Prado told Dark Reading that the group's research builds on the Compression Ratio Info-leak Made Easy (CRIME) exploit discovered last fall by security researchers Juliano Rizzo and Thai Duong, who had previously discovered the Browser Exploit Against SSL/TLS (BEAST) attack. The new attack could be used to surreptitiously retrieve user IDs, email addresses, some types of authentication tokens, password-reset links and more from sites secured using HTTPS.
Prado and his fellow researchers have promised to release a related tool to allow businesses to test whether their sites are susceptible to a BREACH-style attack.
Their attack is the latest exploit that demonstrates that so-called secure HTML pages aren't always fully secure. "When you're designing security protocols, you can implement cryptography properly, but you cannot always provide perfect confidentiality," said Prado. "When you mix a lot of protocols into the stack, there might be other layers in the stack that might be overly permissive, and then you might be able to compromise the entire trust relationship."
On the upside, the vulnerabilities outlined by the trio would need to be targeted on a site-by-site basis. For any compromised site, visitors would then be at risk of having their secret details compromised.
But Prado said that numerous sites are at risk, and that crafting a related HTTPS fix would likely be "nontrivial." Still, the DHS advisory details mitigation strategies that businesses can employ, which include disabling HTTP compression such as gzip, as well as randomizing the secrets being transmitted in any particular request.
"HTTPS remains a good method of transmitting data online, but it certainly isn't perfect," AppRiver security analyst Jon French told the British Computer Society. "'Many researchers and hackers are constantly trying to find flaws within the HTTPS protocol precisely because so many people rely on it. As a result, while BREACH is the latest tool for intercepting HTTPS traffic, it's not the only one out there."

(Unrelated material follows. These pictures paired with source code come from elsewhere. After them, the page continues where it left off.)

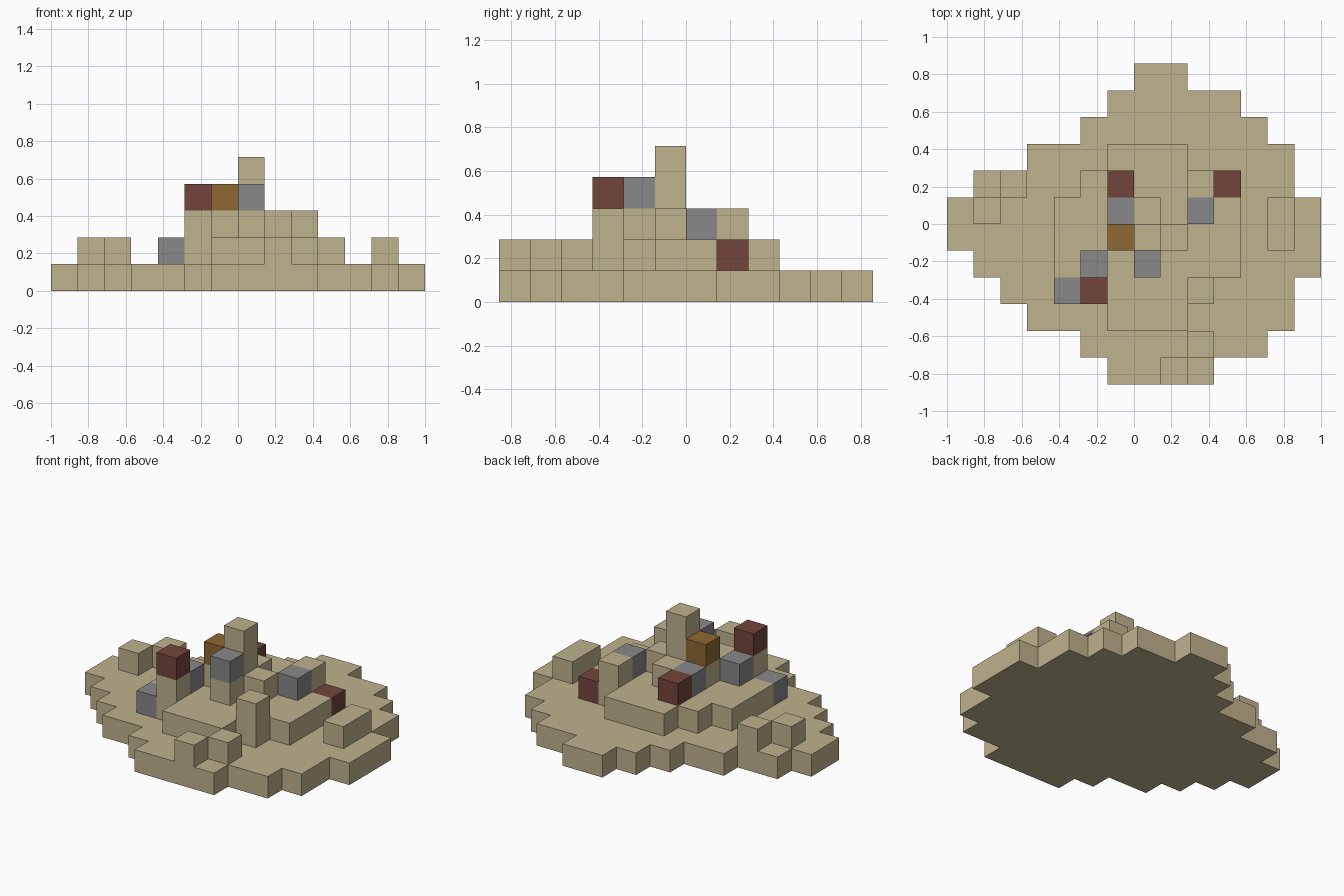
import bpy
import bmesh

U = 1 / 7  # block size

if "Cube" in bpy.data.objects:
    bpy.data.objects.remove(bpy.data.objects["Cube"], do_unlink=True)


def make_material(name, rgb):
    mat = bpy.data.materials.new(name)
    mat.use_nodes = True
    mat.diffuse_color = (*rgb, 1)
    bsdf = next(n for n in mat.node_tree.nodes if n.type == "BSDF_PRINCIPLED")
    bsdf.inputs["Base Color"].default_value = (*rgb, 1)
    return mat


sand = make_material("sand", (0.52, 0.445, 0.27))
red = make_material("dark red", (0.171, 0.06, 0.044))
brown = make_material("ochre brown", (0.27, 0.138, 0.032))
grey = make_material("stone grey", (0.246, 0.246, 0.246))


def terrace(name, first_row, rows, low, high, mat):
    """Extrude a stepped outline given as (left, right) spans, front row first."""
    right, left = [], []
    for n, (x0, x1) in enumerate(rows):
        for y in (first_row + n, first_row + n + 1):
            right.append((x1, y))
            left.append((x0, y))
    outline = []
    for p in right + left[::-1]:
        if not outline or p != outline[-1]:
            outline.append(p)
    bm = bmesh.new()
    face = bm.faces.new([bm.verts.new((x * U, y * U, low * U)) for x, y in outline])
    grown = bmesh.ops.extrude_face_region(bm, geom=[face], use_keep_orig=True)
    top = [v for v in grown["geom"] if isinstance(v, bmesh.types.BMVert)]
    bmesh.ops.translate(bm, verts=top, vec=(0, 0, (high - low) * U))
    # merge straight runs along the outline
    bmesh.ops.dissolve_limit(bm, angle_limit=0.01, verts=bm.verts[:], edges=bm.edges[:])
    bmesh.ops.recalc_face_normals(bm, faces=bm.faces[:])
    mesh = bpy.data.meshes.new(name)
    bm.to_mesh(mesh)
    bm.free()
    mesh.materials.append(mat)
    obj = bpy.data.objects.new(name, mesh)
    bpy.context.collection.objects.link(obj)
    return obj


def block(name, x, y, low, high, mat, depth=1):
    return terrace(name, y, [(x, x + 1)] * depth, low, high, mat)


# wide ground slab
terrace("ground_slab", -6,
        [(-1, 3), (-2, 5), (-4, 6), (-5, 6), (-6, 7), (-7, 7),
         (-7, 7), (-6, 6), (-4, 6), (-2, 5), (-1, 4), (0, 2)], 0, 1, sand)

# raised middle terrace, leaving room for the two coloured corner blocks
terrace("middle_terrace", -4,
        [(-1, 2), (-2, 3), (-3, 4), (-3, 4), (-3, 4), (-2, 3), (-1, 2)], 1, 2, sand)
block("terrace_left_end", -3, 0, 1, 2, sand)
block("corner_block_grey", -3, -3, 1, 2, grey)
block("corner_block_red", 3, 1, 1, 2, red)

# loose blocks around the rim
block("rim_block_front", 1, -6, 1, 2, sand)
block("rim_block_front_inner", 2, -5, 1, 2, sand)
block("rim_block_left", 5, -1, 1, 2, sand, depth=2)
block("rim_block_right", -6, 0, 1, 2, sand)
block("rim_block_right_back", -5, 1, 1, 2, sand)

# blocks and pillars standing on the terrace
block("tower", 0, -1, 2, 5, sand)
block("tower_step_back", 0, 0, 2, 3, sand)
block("tower_step_left", 1, -1, 2, 3, sand)
block("front_post", 2, -3, 2, 3, sand)
block("left_block", 2, 1, 2, 3, sand)
block("left_block_grey", 2, 0, 2, 3, grey)
block("back_block_red", -1, 1, 2, 3, red)
block("back_block_grey", -1, 0, 2, 3, grey)
block("right_block_grey", -2, -2, 2, 3, grey)

# pillars with coloured caps
for label, x, y, cap in (("red", -2, -3, red), ("brown", -1, -1, brown), ("grey", 0, -2, grey)):
    block("pillar_" + label, x, y, 2, 3, sand)
    block("pillar_cap_" + label, x, y, 3, 4, cap)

Still, the BREACH exploit vector carries caveats. "Researchers say that attackers must have access to passively monitor the target's Internet traffic," French said. "In most cases, monitoring would have to be done locally on the same network -- and that adds a layer of difficulty for hackers."